> [Information]
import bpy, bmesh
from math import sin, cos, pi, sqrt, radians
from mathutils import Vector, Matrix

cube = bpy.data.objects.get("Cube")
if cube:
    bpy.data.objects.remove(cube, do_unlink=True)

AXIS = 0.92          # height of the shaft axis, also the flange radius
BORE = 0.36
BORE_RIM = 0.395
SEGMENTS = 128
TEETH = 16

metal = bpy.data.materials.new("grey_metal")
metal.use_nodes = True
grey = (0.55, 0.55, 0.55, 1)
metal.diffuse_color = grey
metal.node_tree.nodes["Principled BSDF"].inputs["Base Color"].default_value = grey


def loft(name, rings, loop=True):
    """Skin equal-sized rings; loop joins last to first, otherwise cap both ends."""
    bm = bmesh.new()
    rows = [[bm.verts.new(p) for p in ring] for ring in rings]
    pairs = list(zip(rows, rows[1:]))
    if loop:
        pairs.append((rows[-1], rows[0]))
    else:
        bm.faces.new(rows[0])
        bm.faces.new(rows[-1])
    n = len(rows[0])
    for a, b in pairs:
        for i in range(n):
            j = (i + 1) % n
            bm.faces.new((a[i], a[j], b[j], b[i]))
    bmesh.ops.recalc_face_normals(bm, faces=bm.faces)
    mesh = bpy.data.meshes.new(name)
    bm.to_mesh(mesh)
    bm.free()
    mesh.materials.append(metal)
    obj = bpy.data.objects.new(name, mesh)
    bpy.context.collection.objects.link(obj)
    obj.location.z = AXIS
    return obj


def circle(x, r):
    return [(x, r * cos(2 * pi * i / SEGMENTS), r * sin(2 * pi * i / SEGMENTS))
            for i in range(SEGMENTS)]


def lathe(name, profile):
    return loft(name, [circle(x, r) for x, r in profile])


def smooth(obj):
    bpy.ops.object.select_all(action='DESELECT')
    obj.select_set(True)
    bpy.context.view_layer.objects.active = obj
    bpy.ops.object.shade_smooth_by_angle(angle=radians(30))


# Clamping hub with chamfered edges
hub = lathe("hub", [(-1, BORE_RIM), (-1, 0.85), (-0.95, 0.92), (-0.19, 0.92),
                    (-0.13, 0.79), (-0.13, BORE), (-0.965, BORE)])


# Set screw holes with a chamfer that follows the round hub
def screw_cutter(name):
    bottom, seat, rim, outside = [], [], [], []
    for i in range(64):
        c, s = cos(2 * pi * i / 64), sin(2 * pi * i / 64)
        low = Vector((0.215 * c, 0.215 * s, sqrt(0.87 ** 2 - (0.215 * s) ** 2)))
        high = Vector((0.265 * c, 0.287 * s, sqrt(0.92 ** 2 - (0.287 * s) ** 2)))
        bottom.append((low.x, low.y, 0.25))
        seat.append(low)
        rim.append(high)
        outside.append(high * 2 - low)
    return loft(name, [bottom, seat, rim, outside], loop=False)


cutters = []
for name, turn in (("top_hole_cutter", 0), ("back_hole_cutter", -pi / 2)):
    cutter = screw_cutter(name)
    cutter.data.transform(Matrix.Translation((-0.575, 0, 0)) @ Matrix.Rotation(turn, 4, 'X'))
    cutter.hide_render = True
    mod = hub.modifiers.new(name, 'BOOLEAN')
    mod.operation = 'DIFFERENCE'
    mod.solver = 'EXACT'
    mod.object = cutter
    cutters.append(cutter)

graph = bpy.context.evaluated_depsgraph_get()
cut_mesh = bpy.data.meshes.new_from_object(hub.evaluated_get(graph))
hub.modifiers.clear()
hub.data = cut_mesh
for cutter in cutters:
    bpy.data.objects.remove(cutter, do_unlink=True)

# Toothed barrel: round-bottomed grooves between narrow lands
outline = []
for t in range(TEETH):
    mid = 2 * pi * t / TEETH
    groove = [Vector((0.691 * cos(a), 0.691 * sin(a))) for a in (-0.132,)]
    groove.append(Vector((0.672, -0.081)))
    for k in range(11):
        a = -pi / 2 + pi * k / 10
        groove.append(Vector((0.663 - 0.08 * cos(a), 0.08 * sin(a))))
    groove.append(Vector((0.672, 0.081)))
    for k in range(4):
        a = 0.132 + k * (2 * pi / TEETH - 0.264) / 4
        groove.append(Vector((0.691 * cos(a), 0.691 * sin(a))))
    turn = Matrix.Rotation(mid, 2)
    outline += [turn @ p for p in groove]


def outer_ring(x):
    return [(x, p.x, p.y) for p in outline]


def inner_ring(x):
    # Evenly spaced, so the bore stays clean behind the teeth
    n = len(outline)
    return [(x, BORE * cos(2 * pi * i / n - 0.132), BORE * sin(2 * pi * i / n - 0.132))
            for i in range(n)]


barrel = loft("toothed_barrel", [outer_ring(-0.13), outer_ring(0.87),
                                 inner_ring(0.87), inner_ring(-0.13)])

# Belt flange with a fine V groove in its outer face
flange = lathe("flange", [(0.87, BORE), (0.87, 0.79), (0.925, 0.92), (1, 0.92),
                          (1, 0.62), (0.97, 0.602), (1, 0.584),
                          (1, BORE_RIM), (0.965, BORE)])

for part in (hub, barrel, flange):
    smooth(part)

> [Problem to work on]
Retype every entry, keeping each character as it was.

> [Exercise output]
import bpy, bmesh
from math import sin, cos, pi, sqrt, radians
from mathutils import Vector, Matrix

cube = bpy.data.objects.get("Cube")
if cube:
    bpy.data.objects.remove(cube, do_unlink=True)

AXIS = 0.92          # height of the shaft axis, also the flange radius
BORE = 0.36
BORE_RIM = 0.395
SEGMENTS = 128
TEETH = 16

metal = bpy.data.materials.new("grey_metal")
metal.use_nodes = True
grey = (0.55, 0.55, 0.55, 1)
metal.diffuse_color = grey
metal.node_tree.nodes["Principled BSDF"].inputs["Base Color"].default_value = grey


def loft(name, rings, loop=True):
    """Skin equal-sized rings; loop joins last to first, otherwise cap both ends."""
    bm = bmesh.new()
    rows = [[bm.verts.new(p) for p in ring] for ring in rings]
    pairs = list(zip(rows, rows[1:]))
    if loop:
        pairs.append((rows[-1], rows[0]))
    else:
        bm.faces.new(rows[0])
        bm.faces.new(rows[-1])
    n = len(rows[0])
    for a, b in pairs:
        for i in range(n):
            j = (i + 1) % n
            bm.faces.new((a[i], a[j], b[j], b[i]))
    bmesh.ops.recalc_face_normals(bm, faces=bm.faces)
    mesh = bpy.data.meshes.new(name)
    bm.to_mesh(mesh)
    bm.free()
    mesh.materials.append(metal)
    obj = bpy.data.objects.new(name, mesh)
    bpy.context.collection.objects.link(obj)
    obj.location.z = AXIS
    return obj


def circle(x, r):
    return [(x, r * cos(2 * pi * i / SEGMENTS), r * sin(2 * pi * i / SEGMENTS))
            for i in range(SEGMENTS)]


def lathe(name, profile):
    return loft(name, [circle(x, r) for x, r in profile])


def smooth(obj):
    bpy.ops.object.select_all(action='DESELECT')
    obj.select_set(True)
    bpy.context.view_layer.objects.active = obj
    bpy.ops.object.shade_smooth_by_angle(angle=radians(30))


# Clamping hub with chamfered edges
hub = lathe("hub", [(-1, BORE_RIM), (-1, 0.85), (-0.95, 0.92), (-0.19, 0.92),
                    (-0.13, 0.79), (-0.13, BORE), (-0.965, BORE)])


# Set screw holes with a chamfer that follows the round hub
def screw_cutter(name):
    bottom, seat, rim, outside = [], [], [], []
    for i in range(64):
        c, s = cos(2 * pi * i / 64), sin(2 * pi * i / 64)
        low = Vector((0.215 * c, 0.215 * s, sqrt(0.87 ** 2 - (0.215 * s) ** 2)))
        high = Vector((0.265 * c, 0.287 * s, sqrt(0.92 ** 2 - (0.287 * s) ** 2)))
        bottom.append((low.x, low.y, 0.25))
        seat.append(low)
        rim.append(high)
        outside.append(high * 2 - low)
    return loft(name, [bottom, seat, rim, outside], loop=False)


cutters = []
for name, turn in (("top_hole_cutter", 0), ("back_hole_cutter", -pi / 2)):
    cutter = screw_cutter(name)
    cutter.data.transform(Matrix.Translation((-0.575, 0, 0)) @ Matrix.Rotation(turn, 4, 'X'))
    cutter.hide_render = True
    mod = hub.modifiers.new(name, 'BOOLEAN')
    mod.operation = 'DIFFERENCE'
    mod.solver = 'EXACT'
    mod.object = cutter
    cutters.append(cutter)

graph = bpy.context.evaluated_depsgraph_get()
cut_mesh = bpy.data.meshes.new_from_object(hub.evaluated_get(graph))
hub.modifiers.clear()
hub.data = cut_mesh
for cutter in cutters:
    bpy.data.objects.remove(cutter, do_unlink=True)

# Toothed barrel: round-bottomed grooves between narrow lands
outline = []
for t in range(TEETH):
    mid = 2 * pi * t / TEETH
    groove = [Vector((0.691 * cos(a), 0.691 * sin(a))) for a in (-0.132,)]
    groove.append(Vector((0.672, -0.081)))
    for k in range(11):
        a = -pi / 2 + pi * k / 10
        groove.append(Vector((0.663 - 0.08 * cos(a), 0.08 * sin(a))))
    groove.append(Vector((0.672, 0.081)))
    for k in range(4):
        a = 0.132 + k * (2 * pi / TEETH - 0.264) / 4
        groove.append(Vector((0.691 * cos(a), 0.691 * sin(a))))
    turn = Matrix.Rotation(mid, 2)
    outline += [turn @ p for p in groove]


def outer_ring(x):
    return [(x, p.x, p.y) for p in outline]


def inner_ring(x):
    # Evenly spaced, so the bore stays clean behind the teeth
    n = len(outline)
    return [(x, BORE * cos(2 * pi * i / n - 0.132), BORE * sin(2 * pi * i / n - 0.132))
            for i in range(n)]


barrel = loft("toothed_barrel", [outer_ring(-0.13), outer_ring(0.87),
                                 inner_ring(0.87), inner_ring(-0.13)])

# Belt flange with a fine V groove in its outer face
flange = lathe("flange", [(0.87, BORE), (0.87, 0.79), (0.925, 0.92), (1, 0.92),
                          (1, 0.62), (0.97, 0.602), (1, 0.584),
                          (1, BORE_RIM), (0.965, BORE)])

for part in (hub, barrel, flange):
    smooth(part)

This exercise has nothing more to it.